        "asserts": [
            "query": {
              "type": "jsonpath",
              "expr": "$.name"
            "predicate": {
              "type": "equal",
              "value": "Bob"

Can I do calculation within a Hurl file?

Currently, the templating is very simple, only accessing variables. Calculations can be done beforehand, before running the Hurl File.

For example, with date calculations, variables now and tomorrow can be used as param or expected value.

$ TODAY=$(date '+%y%m%d')
$ TOMORROW=$(date '+%y%m%d' -d"+1days")
$ hurl --variable "today=$TODAY" --variable "tomorrow=$TOMORROW" test.hurl

You can also use environment variables that begins with HURL_ to inject data in an Hurl file. For instance, to inject today and tomorrow variables:

$ export HURL_today=$(date '+%y%m%d')
$ export HURL_tomorrow=$(date '+%y%m%d' -d"+1days")
$ hurl test.hurl
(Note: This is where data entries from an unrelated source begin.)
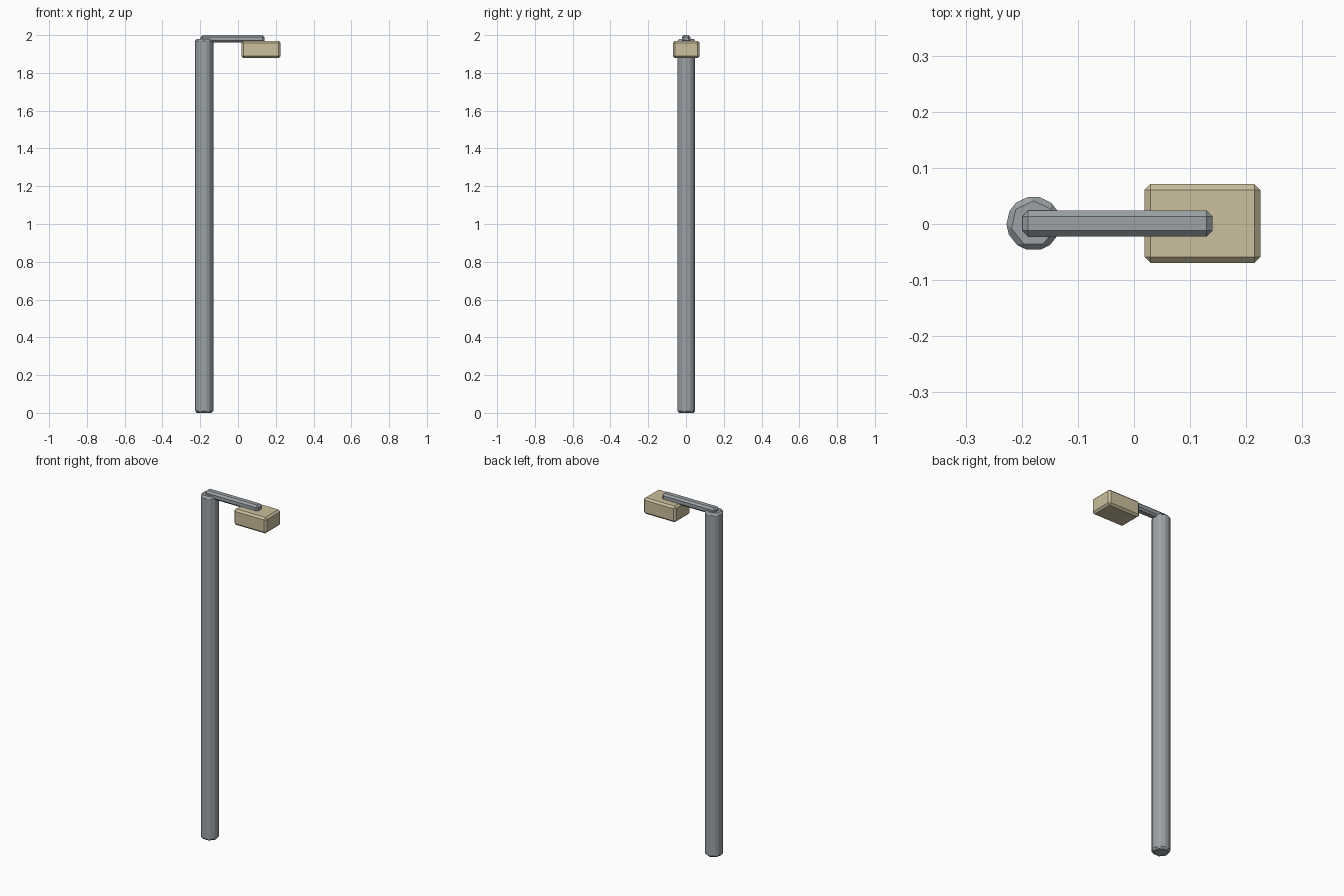
import bpy
import bmesh
from math import pi
from mathutils import Matrix, Vector

BEVEL = 0.0105
Y = 0.001

cube = bpy.data.objects.get("Cube")
if cube:
    bpy.data.objects.remove(cube)


def make_material(name, rgb):
    mat = bpy.data.materials.new(name)
    mat.use_nodes = True
    mat.diffuse_color = (*rgb, 1)
    mat.node_tree.nodes["Principled BSDF"].inputs["Base Color"].default_value = (*rgb, 1)
    return mat


def finish(name, bm, mat):
    """Chamfer every edge and turn the mesh into an object."""
    bmesh.ops.bevel(bm, geom=bm.edges[:], offset=BEVEL, segments=1,
                    profile=0.5, affect='EDGES')
    bmesh.ops.recalc_face_normals(bm, faces=bm.faces[:])
    mesh = bpy.data.meshes.new(name)
    bm.to_mesh(mesh)
    bm.free()
    mesh.materials.append(mat)
    obj = bpy.data.objects.new(name, mesh)
    bpy.context.collection.objects.link(obj)
    return obj


def chamfered_box(name, low, high, mat):
    low, high = Vector(low), Vector(high)
    bm = bmesh.new()
    bmesh.ops.create_cube(bm, size=1)
    bmesh.ops.scale(bm, vec=high - low, verts=bm.verts)
    bmesh.ops.translate(bm, vec=(low + high) / 2, verts=bm.verts)
    return finish(name, bm, mat)


def chamfered_post(name, x, radius, height, sides, mat):
    bm = bmesh.new()
    # One corner points to the back
    bmesh.ops.create_cone(bm, cap_ends=True, segments=sides, radius1=radius,
                          radius2=radius, depth=height)
    corner = max(bm.verts, key=lambda v: v.co.x).co
    turn = pi / 2 - Vector((1, 0)).angle_signed(corner.xy) * -1
    bmesh.ops.rotate(bm, matrix=Matrix.Rotation(turn, 3, 'Z'), verts=bm.verts)
    bmesh.ops.translate(bm, vec=(x, Y, height / 2), verts=bm.verts)
    return finish(name, bm, mat)


metal = make_material("grey metal", (0.33, 0.36, 0.38))
lamp = make_material("warm beige", (0.60, 0.52, 0.34))

# Seven-sided upright, horizontal arm and hanging lamp housing
chamfered_post("pole", -0.179, 0.052, 1.98, 7, metal)
chamfered_box("arm", (-0.199, Y - 0.023, 1.96), (0.14, Y + 0.023, 2.0), metal)
chamfered_box("lamp_head", (0.019, Y - 0.0705, 1.878), (0.225, Y + 0.0705, 1.97), lamp)
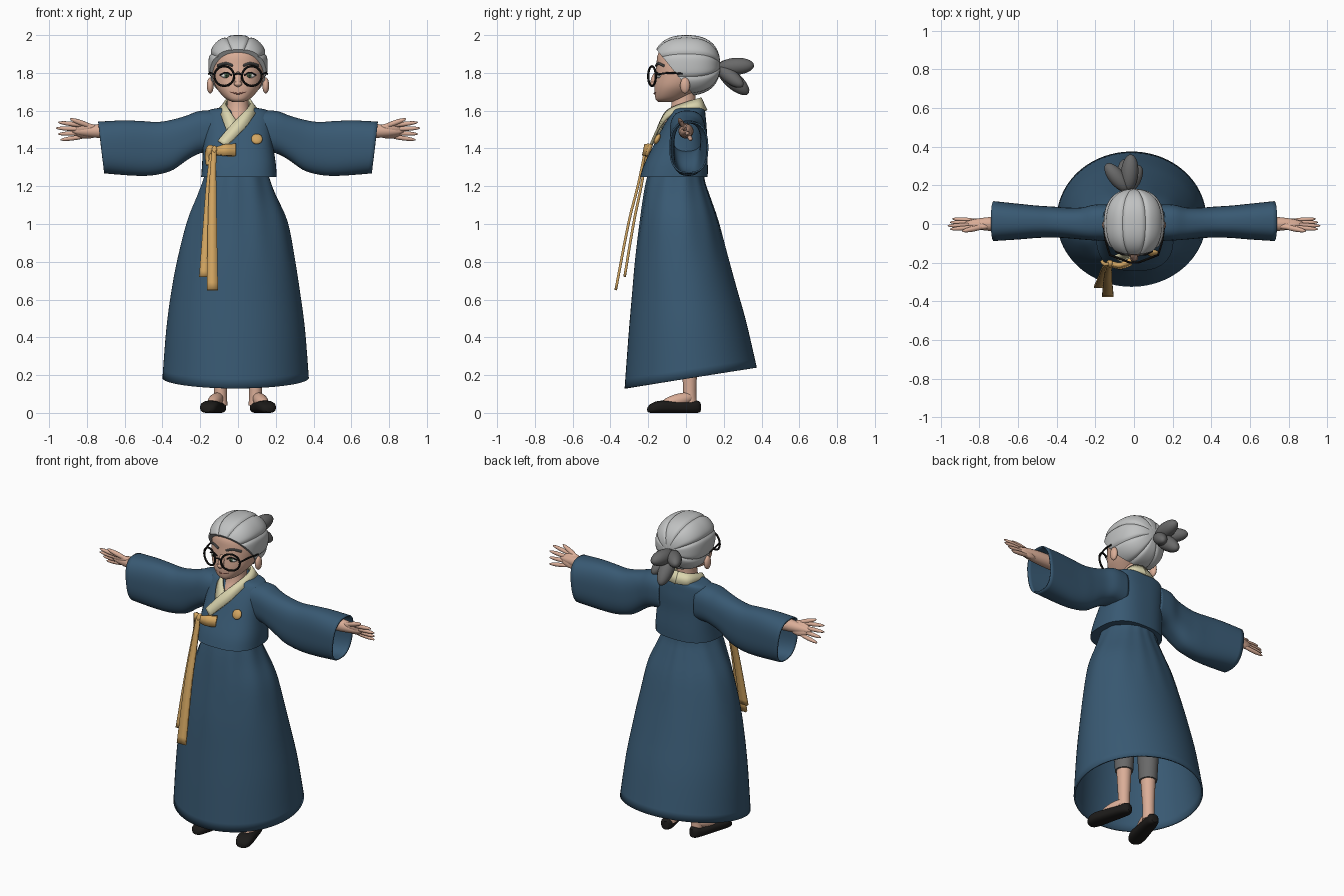
import bpy
import bmesh
from math import sin, cos, pi, atan2, radians
from mathutils import Vector, Matrix

if "Cube" in bpy.data.objects:
    bpy.data.objects.remove(bpy.data.objects["Cube"])

made = []


def material(name, *rgb):
    mat = bpy.data.materials.new(name)
    mat.use_nodes = True
    mat.diffuse_color = (*rgb, 1)
    node = next(n for n in mat.node_tree.nodes if n.type == "BSDF_PRINCIPLED")
    node.inputs["Base Color"].default_value = (*rgb, 1)
    node.inputs["Roughness"].default_value = .8
    return mat


navy = material("navy cloth", .04, .1, .17)
cream = material("cream collar", .7, .66, .42)
gold = material("gold ribbon", .65, .38, .12)
skin = material("skin", .7, .42, .31)
silver = material("silver hair", .53, .54, .54)
grey = material("dark grey", .14, .14, .14)
black = material("black", .012, .011, .01)
white = material("eye white", .8, .8, .76)
green = material("green iris", .06, .13, .06)
lip = material("lip", .42, .17, .13)


def finish(name, bm, mat, side=1, thick=0):
    """Mirror if asked, turn the mesh into an object and colour it."""
    for v in bm.verts:
        v.co.x *= side
    bmesh.ops.recalc_face_normals(bm, faces=bm.faces)
    mesh = bpy.data.meshes.new(name)
    bm.to_mesh(mesh)
    bm.free()
    obj = bpy.data.objects.new(name, mesh)
    bpy.context.collection.objects.link(obj)
    mesh.materials.append(mat)
    if thick:
        obj.modifiers.new("thickness", "SOLIDIFY").thickness = thick
    made.append(obj)
    return obj


def spline(rows, steps):
    """Smoothly interpolate between rows of numbers."""
    out = []
    for i in range(len(rows) - 1):
        a, b = rows[max(i - 1, 0)], rows[i]
        c, d = rows[i + 1], rows[min(i + 2, len(rows) - 1)]
        for s in range(steps):
            t = s / steps
            out.append([q + t / 2 * (r - p + t * (2 * p - 5 * q + 4 * r - w + t * (3 * (q - r) + w - p)))
                        for p, q, r, w in zip(a, b, c, d)])
    return out + [list(rows[-1])]


def loft(name, mat, axis, rows, power=2, warp=None, caps=True, side=1, thick=0, segs=48):
    """Rows give the position on the axis, then the extents on the other two axes."""
    bm = bmesh.new()
    rings = []
    for t, a0, a1, b0, b1 in spline(rows, 4):
        ring = []
        for k in range(segs):
            ang = 2 * pi * k / segs
            c, s = cos(ang), sin(ang)
            r = (abs(c) ** power + abs(s) ** power) ** (-1 / power)
            co = [(a0 + a1) / 2 + (a1 - a0) / 2 * c * r, (b0 + b1) / 2 + (b1 - b0) / 2 * s * r]
            co.insert("xyz".index(axis), t)
            co = Vector(co)
            ring.append(bm.verts.new(warp(co) if warp else co))
        rings.append(ring)
    for lo, hi in zip(rings, rings[1:]):
        for k in range(segs):
            bm.faces.new((lo[k - 1], lo[k], hi[k], hi[k - 1]))
    if caps:
        bm.faces.new(rings[0])
        bm.faces.new(rings[-1])
    return finish(name, bm, mat, side, thick)


def ellipsoid(name, mat, loc, radii, turn=None, side=1):
    bm = bmesh.new()
    bmesh.ops.create_uvsphere(bm, u_segments=24, v_segments=14, radius=1)
    turn = turn or Matrix()
    bm.transform(Matrix.Translation(loc) @ turn @ Matrix.Diagonal((*radii, 1)))
    return finish(name, bm, mat, side)


def blob(name, mat, a, b, r, side=1):
    """Ellipsoid stretched between two points."""
    a, b = Vector(a), Vector(b)
    turn = (b - a).to_track_quat("Z", "Y").to_matrix().to_4x4()
    return ellipsoid(name, mat, (a + b) / 2, (r, r, (b - a).length / 2), turn, side)


def tube(name, mat, points, r, side=1, closed=False):
    """Round wire swept along a smooth path."""
    pts = [Vector(p) for p in (points if closed else spline(points, 6))]
    bm = bmesh.new()
    rings = []
    for i, p in enumerate(pts):
        ahead = pts[(i + 1) % len(pts)] if closed else pts[min(i + 1, len(pts) - 1)]
        back = pts[i - 1] if closed else pts[max(i - 1, 0)]
        d = (ahead - back).normalized()
        u = d.cross(Vector((0, 1, 0)) if abs(d.y) < .9 else Vector((0, 0, 1))).normalized()
        w = d.cross(u)
        rings.append([bm.verts.new(p + r * (u * cos(k * pi / 4) + w * sin(k * pi / 4))) for k in range(8)])
    for i in range(0 if closed else 1, len(rings)):
        for k in range(8):
            bm.faces.new((rings[i - 1][k - 1], rings[i - 1][k], rings[i][k], rings[i][k - 1]))
    if not closed:
        bm.faces.new(rings[0])
        bm.faces.new(rings[-1])
    return finish(name, bm, mat, side)


def ribbon(name, mat, pairs, thick, side=1):
    """Flat band whose two edges follow the paired points."""
    bm = bmesh.new()
    rows = [(bm.verts.new(r[:3]), bm.verts.new(r[3:])) for r in spline(pairs, 6)]
    for (a, b), (c, d) in zip(rows, rows[1:]):
        bm.faces.new((a, b, d, c))
    obj = finish(name, bm, mat, side, thick)
    obj.modifiers["thickness"].offset = 0
    return obj


# Skirt: hem rises to the back, soft pleats fade out below the waist
def skirt_shape(v):
    ang = atan2(v.y, v.x)
    fade = max(0, v.z - .7) / .6
    fold = 1 + .02 * fade * cos(11 * ang)
    lift = .11 * (v.y + .325) / .7 * min(1, (1.3 - v.z) / 1.17)
    return Vector((v.x * fold, v.y * fold, v.z + lift))


loft("skirt", navy, "z", [
    (1.3, -.16, .15, -.19, .09), (1.22, -.185, .175, -.21, .1), (1.14, -.215, .205, -.225, .125),
    (1, -.27, .262, -.245, .17), (.8, -.32, .3, -.27, .22), (.6, -.355, .33, -.288, .27),
    (.4, -.38, .355, -.305, .32), (.13, -.4, .375, -.325, .375)],
    warp=skirt_shape, caps=False, thick=.01, segs=88)

# Jacket body
loft("jacket", navy, "z", [
    (1.25, -.195, .205, -.243, .115), (1.32, -.19, .2, -.22, .115), (1.42, -.185, .185, -.17, .11),
    (1.5, -.18, .18, -.13, .11), (1.56, -.18, .18, -.095, .105), (1.6, -.16, .16, -.07, .1),
    (1.615, -.1, .1, -.05, .09)], power=2.6)

# Neck and head
loft("neck", skin, "z", [
    (1.51, -.05, .05, -.12, .03), (1.56, -.055, .055, -.104, .04), (1.6, -.06, .06, -.084, .05),
    (1.65, -.055, .055, -.075, .05), (1.72, -.055, .055, -.075, .05)])
loft("head", skin, "z", [
    (1.645, -.025, .025, -.145, -.08), (1.66, -.06, .06, -.16, -.02), (1.69, -.092, .092, -.166, .03),
    (1.73, -.12, .12, -.167, .09), (1.78, -.136, .136, -.163, .14), (1.84, -.141, .141, -.157, .155),
    (1.9, -.13, .13, -.148, .15), (1.95, -.1, .1, -.11, .12), (1.98, -.04, .04, -.05, .05)], power=2.2)
blob("nose_bridge", skin, (0, -.15, 1.81), (0, -.182, 1.725), .018)
ellipsoid("nose_tip", skin, (0, -.175, 1.742), (.022, .018, .015))
tube("mouth", lip, [(-.042, -.156, 1.699), (0, -.168, 1.69), (.042, -.156, 1.699)], .004)

# Swept-back hair with grooves that meet at the bun
bm = bmesh.new()
bmesh.ops.create_uvsphere(bm, u_segments=96, v_segments=48, radius=1)
for v in bm.verts:
    x, z, y = v.co
    r = (abs(x) ** 2.4 + abs(y) ** 2.4 + abs(z) ** 2.4) ** (-1 / 2.4)
    r *= 1 - .05 * (1 - abs(cos(4 * atan2(x, z)))) ** 4 * min(1, 3 * (x * x + z * z))
    v.co = Vector((x * r * .157, .003 + y * r * .178, 1.84 + z * r * .16))
bmesh.ops.bisect_plane(bm, geom=bm.verts[:] + bm.edges[:] + bm.faces[:], clear_outer=True,
                       plane_co=(0, -.06, 1.805), plane_no=(0, -.775, -.63))
bmesh.ops.holes_fill(bm, edges=[e for e in bm.edges if e.is_boundary], sides=0)
finish("hair", bm, silver)

# Looped bun
for i, (tip, r) in enumerate([((-.015, .36, 1.84), .045), ((-.145, .31, 1.835), .042),
                              ((-.05, .33, 1.69), .045), ((.03, .3, 1.73), .038)]):
    blob(f"bun_loop_{i}", grey, (-.03, .17, 1.83), tip, r)

# Parts that come in pairs
fan = Vector((0, -.5, .87))
hand = Vector((0, 0, 1.492))
for side, tag in ((1, "left"), (-1, "right")):
    loft(tag + "_sleeve", navy, "x", [
        (.12, -.085, .1, 1.38, 1.6), (.2, -.085, .1, 1.375, 1.598), (.27, -.08, .085, 1.34, 1.572),
        (.35, -.073, .085, 1.287, 1.55), (.42, -.07, .09, 1.265, 1.54), (.5, -.072, .095, 1.255, 1.545),
        (.6, -.08, .105, 1.258, 1.548), (.725, -.088, .118, 1.268, 1.542)], power=2.6, caps=False,
        warp=lambda v: v + Vector(((v.z - 1.41) * .16 * v.x, 0, 0)), side=side, thick=.008)
    # Arm and hand, palm forward with the thumb up
    blob(tag + "_forearm", skin, hand + Vector((.4, 0, 0)), hand + Vector((.88, 0, 0)), .04, side)
    ellipsoid(tag + "_palm", skin, hand + Vector((.8, 0, 0)), (.07, .045, .022),
              Matrix.Rotation(radians(120), 4, "X"), side)
    for i in range(4):
        s = (i - 1.5) * .021
        reach = .965 - .012 * abs(i - 2)
        blob(f"{tag}_finger_{i}", skin, hand + fan * s + Vector((.8, 0, 0)),
             hand + fan * s * 1.7 + Vector((reach, 0, 0)), .012, side)
    blob(tag + "_thumb", skin, hand + fan * .02 + Vector((.76, 0, 0)),
         hand + fan * .075 + Vector((.89, 0, 0)), .014, side)
    # Legs, trousers and slippers
    loft(tag + "_leg", skin, "z", [
        (.04, .055, .13, -.02, .06), (.12, .058, .126, -.015, .055), (.35, .045, .135, -.03, .065)], side=side)
    loft(tag + "_trouser", grey, "z", [
        (.3, .038, .142, -.035, .072), (.5, .03, .15, -.05, .085), (.8, .02, .16, -.07, .09)], side=side)
    turn = Matrix.Translation((.128, -.063, 0)) @ Matrix.Rotation(radians(15), 4, "Z")
    loft(tag + "_slipper", black, "y", [
        (-.142, -.02, .02, .005, .03), (-.125, -.04, .04, 0, .048), (-.08, -.05, .05, 0, .064),
        (0, -.046, .046, 0, .062), (.08, -.042, .042, 0, .058), (.125, -.034, .034, 0, .065),
        (.142, -.018, .018, .005, .055)], power=2.6, warp=lambda v: turn @ v, side=side)
    blob(tag + "_instep", skin, (.145, -.135, .04), (.095, .05, .09), .036, side)
    # Ears, eyes and brows
    ellipsoid(tag + "_ear", skin, (.147, -.005, 1.733), (.018, .026, .042), side=side)
    ellipsoid(tag + "_eye", white, (.062, -.141, 1.786), (.028, .018, .014), side=side)
    ellipsoid(tag + "_iris", green, (.06, -.155, 1.786), (.012, .007, .012), side=side)
    ellipsoid(tag + "_pupil", black, (.06, -.16, 1.786), (.006, .004, .006), side=side)
    tube(tag + "_lash", black, [(.032, -.158, 1.786), (.062, -.158, 1.802), (.096, -.141, 1.788)], .004, side)
    tube(tag + "_brow", grey, [(.028, -.158, 1.838), (.065, -.147, 1.85), (.108, -.118, 1.838)], .007, side)
    # Round spectacles
    rim = [(.073 + .052 * cos(k * pi / 16), -.18 + .02 * cos(k * pi / 16), 1.783 + .052 * sin(k * pi / 16))
           for k in range(32)]
    tube(tag + "_lens_rim", black, rim, .006, side, closed=True)
    tube(tag + "_temple", black, [(.124, -.161, 1.79), (.146, -.09, 1.8), (.155, -.02, 1.795)], .005, side)
tube("spectacle_bridge", black, [(-.023, -.198, 1.79), (0, -.2, 1.797), (.023, -.198, 1.79)], .005)

# Crossed collar: short band goes under the long one
ribbon("collar_under", cream, [
    (0, .108, 1.6, 0, .075, 1.668), (-.075, .085, 1.605, -.055, .055, 1.66),
    (-.1, .01, 1.606, -.065, -.01, 1.638), (-.088, -.075, 1.575, -.048, -.088, 1.606),
    (-.062, -.135, 1.5, -.004, -.122, 1.54), (-.03, -.152, 1.46, .02, -.135, 1.51)], .012)
ribbon("collar_over", cream, [
    (0, .108, 1.6, 0, .075, 1.668), (.075, .085, 1.605, .055, .055, 1.66),
    (.1, .01, 1.606, .065, -.01, 1.638), (.085, -.082, 1.575, .038, -.096, 1.6),
    (.037, -.143, 1.51, -.03, -.138, 1.53), (-.065, -.19, 1.41, -.105, -.17, 1.44)], .014)

# Bow with two long tails
blob("bow_knot", gold, (-.125, -.205, 1.415), (-.125, -.205, 1.355), .02)
ribbon("bow_wide_loop", gold, [
    (-.125, -.2, 1.4, -.125, -.21, 1.368), (-.07, -.21, 1.42, -.07, -.222, 1.362),
    (-.015, -.185, 1.422, -.015, -.205, 1.36)], .022)
ribbon("bow_small_loop", gold, [
    (-.125, -.205, 1.41, -.125, -.21, 1.375), (-.155, -.205, 1.415, -.148, -.215, 1.37),
    (-.17, -.19, 1.37, -.152, -.205, 1.345), (-.165, -.2, 1.31, -.145, -.215, 1.315)], .016)
ribbon("front_tail", gold, [
    (-.14, -.215, 1.39, -.115, -.215, 1.39), (-.153, -.255, 1.2, -.115, -.255, 1.2),
    (-.16, -.305, 1, -.112, -.305, 1), (-.165, -.372, .65, -.106, -.372, .65)], .014)
ribbon("back_tail", gold, [
    (-.15, -.205, 1.38, -.125, -.205, 1.38), (-.17, -.237, 1.2, -.135, -.237, 1.2),
    (-.185, -.278, 1, -.145, -.278, 1), (-.206, -.325, .72, -.153, -.325, .72)], .014)

# Brooch
ellipsoid("brooch", gold, (.1, -.152, 1.45), (.03, .014, .03), Matrix.Rotation(radians(-27), 4, "X"))

# Smooth shading with crisp edges
bpy.ops.object.select_all(action="DESELECT")
for obj in made:
    obj.select_set(True)
bpy.context.view_layer.objects.active = made[0]
bpy.ops.object.shade_smooth_by_angle(angle=radians(40))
How can I use a custom libcurl (from Homebrew by instance)?

No matter how you’ve installed Hurl (using the precompiled binary for macOS or with Homebrew) Hurl is linked against the built-in system libcurl. If you want to use another libcurl (for instance, if you’ve installed curl with Homebrew and want Hurl to use Homebrew’s libcurl), you can patch Hurl with the following command:

$ sudo install_name_tool -change /usr/lib/libcurl.4.dylib PATH_TO_CUSTOM_LIBCURL PATH_TO_HURL_BIN

For instance:

# /usr/local/opt/curl/lib/libcurl.4.dylib is installed by `brew install curl`
$ sudo install_name_tool -change /usr/lib/libcurl.4.dylib /usr/local/opt/curl/lib/libcurl.4.dylib /usr/local/bin/hurl

Hurl error: SSL certificate has expired

If you have a SSL certificate has expired error on valid certificates with Hurl, it can be due to the macOS libcurl certificates not updated. On Mojave, the built-in curl (/usr/bin/curl) relies on the /etc/ssl/cert.pem file for root CA verification, and some certificates has expired. To solve this problem:

  1. Edit /etc/ssl/cert.pem and remove the expired certificate (for instance, the DST Root CA X3 has expired)
  2. Use a recent curl (installed with Homebrew) and configure Hurl to use it.

Hurl warning on Big Sur: Closing connection 0

In Big Sur, the system version of libcurl (7.64.1), has a bug that erroneously displays * Closing connection 0 on stderr. To fix Hurl not to output this warning, one can link Hurl to a newer version of libcurl.

For instance, to use the latest libcurl with Homebrew:

$ brew install curl
$ sudo install_name_tool -change /usr/lib/libcurl.4.dylib /usr/local/opt/curl/lib/libcurl.4.dylib /usr/local/bin/hurl